*** Block opens ***
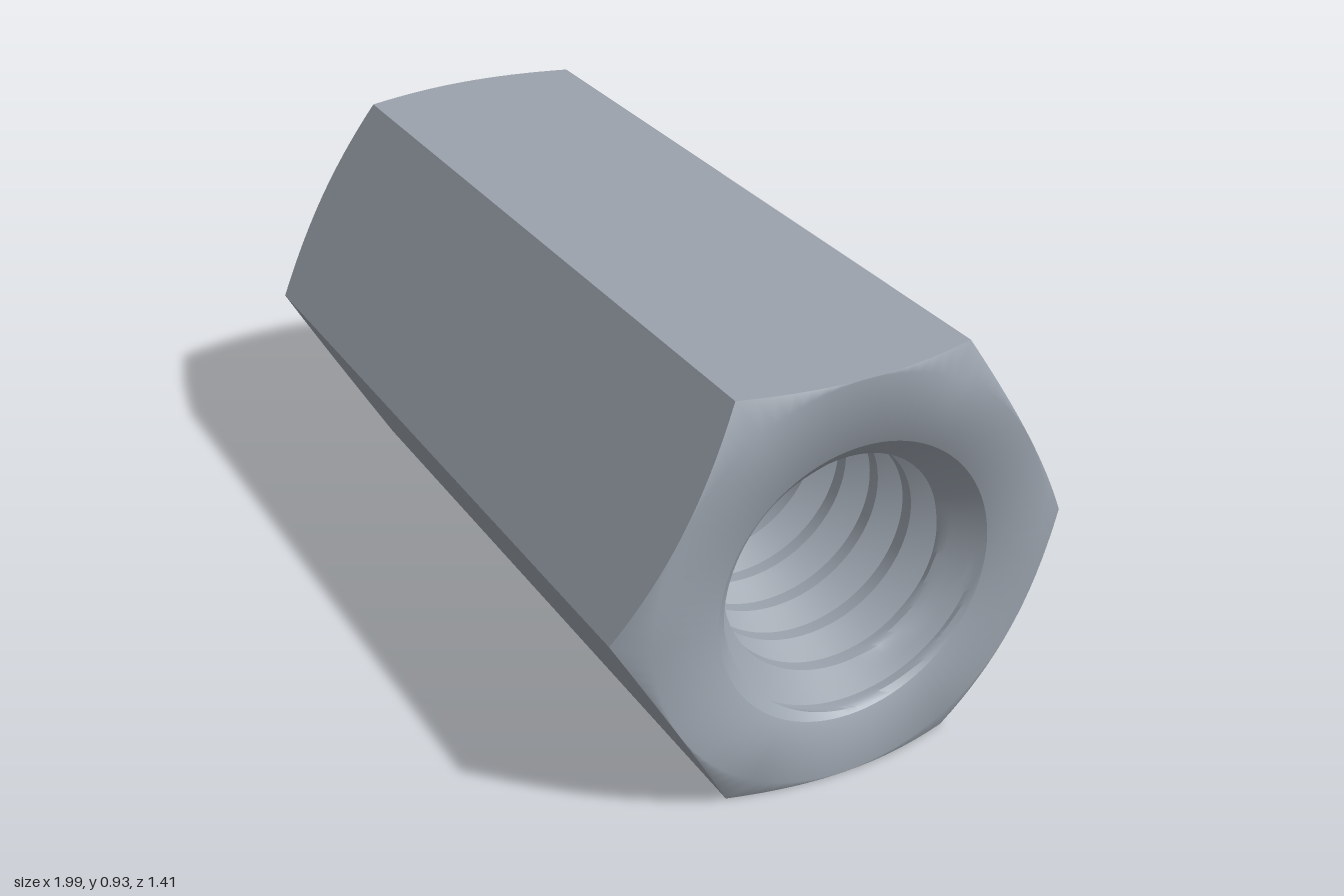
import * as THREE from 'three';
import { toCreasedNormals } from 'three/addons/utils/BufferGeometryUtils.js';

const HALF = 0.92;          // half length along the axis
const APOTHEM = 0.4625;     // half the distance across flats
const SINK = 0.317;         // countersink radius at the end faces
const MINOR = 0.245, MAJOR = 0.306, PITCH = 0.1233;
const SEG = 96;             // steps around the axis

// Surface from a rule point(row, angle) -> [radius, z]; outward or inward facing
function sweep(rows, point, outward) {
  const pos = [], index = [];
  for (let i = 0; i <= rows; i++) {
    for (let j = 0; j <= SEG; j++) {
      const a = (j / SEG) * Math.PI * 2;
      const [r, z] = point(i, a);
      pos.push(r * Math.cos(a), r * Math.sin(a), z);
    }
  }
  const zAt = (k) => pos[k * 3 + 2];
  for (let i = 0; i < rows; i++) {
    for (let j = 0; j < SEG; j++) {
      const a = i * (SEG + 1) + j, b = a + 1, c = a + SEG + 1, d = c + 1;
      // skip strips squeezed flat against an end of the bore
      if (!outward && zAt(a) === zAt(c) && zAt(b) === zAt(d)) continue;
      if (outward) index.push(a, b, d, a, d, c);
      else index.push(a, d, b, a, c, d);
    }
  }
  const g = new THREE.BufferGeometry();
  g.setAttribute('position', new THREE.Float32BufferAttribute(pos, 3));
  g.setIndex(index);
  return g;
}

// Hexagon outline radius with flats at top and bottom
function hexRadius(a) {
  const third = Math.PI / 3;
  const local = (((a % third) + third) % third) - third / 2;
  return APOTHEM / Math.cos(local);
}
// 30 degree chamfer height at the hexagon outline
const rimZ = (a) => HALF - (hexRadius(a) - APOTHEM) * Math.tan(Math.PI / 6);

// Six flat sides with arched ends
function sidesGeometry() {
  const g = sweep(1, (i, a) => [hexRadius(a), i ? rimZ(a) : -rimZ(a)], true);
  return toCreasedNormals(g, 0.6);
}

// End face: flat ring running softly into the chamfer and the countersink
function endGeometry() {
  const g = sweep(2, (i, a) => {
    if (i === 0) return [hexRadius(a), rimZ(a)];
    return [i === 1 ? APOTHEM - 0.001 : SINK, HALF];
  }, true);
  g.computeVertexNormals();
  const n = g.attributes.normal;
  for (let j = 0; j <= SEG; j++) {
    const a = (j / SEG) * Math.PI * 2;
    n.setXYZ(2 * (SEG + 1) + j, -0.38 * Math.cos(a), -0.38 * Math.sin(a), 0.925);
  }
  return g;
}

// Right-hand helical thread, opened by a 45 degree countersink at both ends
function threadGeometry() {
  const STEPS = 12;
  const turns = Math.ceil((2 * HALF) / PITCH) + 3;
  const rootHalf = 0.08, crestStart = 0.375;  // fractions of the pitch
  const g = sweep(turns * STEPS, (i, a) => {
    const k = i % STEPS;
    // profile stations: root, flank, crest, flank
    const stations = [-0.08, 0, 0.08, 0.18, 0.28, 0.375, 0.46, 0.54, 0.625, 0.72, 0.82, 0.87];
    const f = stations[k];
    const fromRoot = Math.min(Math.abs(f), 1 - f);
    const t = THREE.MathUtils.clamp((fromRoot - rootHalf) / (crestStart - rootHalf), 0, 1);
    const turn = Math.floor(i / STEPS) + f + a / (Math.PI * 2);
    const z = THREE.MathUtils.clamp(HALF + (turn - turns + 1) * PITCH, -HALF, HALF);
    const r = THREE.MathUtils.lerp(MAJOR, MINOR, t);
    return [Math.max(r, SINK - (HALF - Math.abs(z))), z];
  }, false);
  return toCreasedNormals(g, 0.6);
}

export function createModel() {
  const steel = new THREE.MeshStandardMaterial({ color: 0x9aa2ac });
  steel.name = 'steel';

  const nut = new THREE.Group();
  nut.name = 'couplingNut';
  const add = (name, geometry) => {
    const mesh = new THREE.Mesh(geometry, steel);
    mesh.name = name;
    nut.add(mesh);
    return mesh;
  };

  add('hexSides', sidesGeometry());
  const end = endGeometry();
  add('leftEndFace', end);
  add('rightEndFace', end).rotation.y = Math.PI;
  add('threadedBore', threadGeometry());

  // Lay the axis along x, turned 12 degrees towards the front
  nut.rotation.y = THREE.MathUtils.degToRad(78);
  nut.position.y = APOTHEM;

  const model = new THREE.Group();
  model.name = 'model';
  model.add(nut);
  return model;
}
*** Block closes ***
*** Block opens ***
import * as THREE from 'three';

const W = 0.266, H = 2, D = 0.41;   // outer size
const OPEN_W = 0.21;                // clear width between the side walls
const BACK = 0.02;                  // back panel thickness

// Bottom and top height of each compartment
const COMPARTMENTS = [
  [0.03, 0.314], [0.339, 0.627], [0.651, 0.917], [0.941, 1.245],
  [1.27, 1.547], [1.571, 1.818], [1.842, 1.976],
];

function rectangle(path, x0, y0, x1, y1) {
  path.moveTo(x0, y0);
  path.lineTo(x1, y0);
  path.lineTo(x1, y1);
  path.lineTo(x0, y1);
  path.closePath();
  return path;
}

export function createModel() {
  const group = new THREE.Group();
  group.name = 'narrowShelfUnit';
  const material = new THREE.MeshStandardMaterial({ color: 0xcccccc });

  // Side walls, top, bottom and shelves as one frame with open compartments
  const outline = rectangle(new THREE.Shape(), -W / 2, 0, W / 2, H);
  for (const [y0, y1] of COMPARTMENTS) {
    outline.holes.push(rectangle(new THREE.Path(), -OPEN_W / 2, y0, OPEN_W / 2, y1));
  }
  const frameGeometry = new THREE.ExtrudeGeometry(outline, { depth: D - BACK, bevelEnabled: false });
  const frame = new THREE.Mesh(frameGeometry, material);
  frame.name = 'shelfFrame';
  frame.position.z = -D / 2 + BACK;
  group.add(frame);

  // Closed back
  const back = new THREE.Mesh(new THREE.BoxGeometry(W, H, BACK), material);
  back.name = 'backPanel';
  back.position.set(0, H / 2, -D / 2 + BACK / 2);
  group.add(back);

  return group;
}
*** Block closes ***
## THE TASK:
An exact copy of the lines above, from the one containing "const SEG = 96;" through the one containing "const STEPS = 12;", is the whole of the answer.

## OUTPUT FOR THIS EXERCISE:
const SEG = 96;             // steps around the axis

// Surface from a rule point(row, angle) -> [radius, z]; outward or inward facing
function sweep(rows, point, outward) {
  const pos = [], index = [];
  for (let i = 0; i <= rows; i++) {
    for (let j = 0; j <= SEG; j++) {
      const a = (j / SEG) * Math.PI * 2;
      const [r, z] = point(i, a);
      pos.push(r * Math.cos(a), r * Math.sin(a), z);
    }
  }
  const zAt = (k) => pos[k * 3 + 2];
  for (let i = 0; i < rows; i++) {
    for (let j = 0; j < SEG; j++) {
      const a = i * (SEG + 1) + j, b = a + 1, c = a + SEG + 1, d = c + 1;
      // skip strips squeezed flat against an end of the bore
      if (!outward && zAt(a) === zAt(c) && zAt(b) === zAt(d)) continue;
      if (outward) index.push(a, b, d, a, d, c);
      else index.push(a, d, b, a, c, d);
    }
  }
  const g = new THREE.BufferGeometry();
  g.setAttribute('position', new THREE.Float32BufferAttribute(pos, 3));
  g.setIndex(index);
  return g;
}

// Hexagon outline radius with flats at top and bottom
function hexRadius(a) {
  const third = Math.PI / 3;
  const local = (((a % third) + third) % third) - third / 2;
  return APOTHEM / Math.cos(local);
}
// 30 degree chamfer height at the hexagon outline
const rimZ = (a) => HALF - (hexRadius(a) - APOTHEM) * Math.tan(Math.PI / 6);

// Six flat sides with arched ends
function sidesGeometry() {
  const g = sweep(1, (i, a) => [hexRadius(a), i ? rimZ(a) : -rimZ(a)], true);
  return toCreasedNormals(g, 0.6);
}

// End face: flat ring running softly into the chamfer and the countersink
function endGeometry() {
  const g = sweep(2, (i, a) => {
    if (i === 0) return [hexRadius(a), rimZ(a)];
    return [i === 1 ? APOTHEM - 0.001 : SINK, HALF];
  }, true);
  g.computeVertexNormals();
  const n = g.attributes.normal;
  for (let j = 0; j <= SEG; j++) {
    const a = (j / SEG) * Math.PI * 2;
    n.setXYZ(2 * (SEG + 1) + j, -0.38 * Math.cos(a), -0.38 * Math.sin(a), 0.925);
  }
  return g;
}

// Right-hand helical thread, opened by a 45 degree countersink at both ends
function threadGeometry() {
  const STEPS = 12;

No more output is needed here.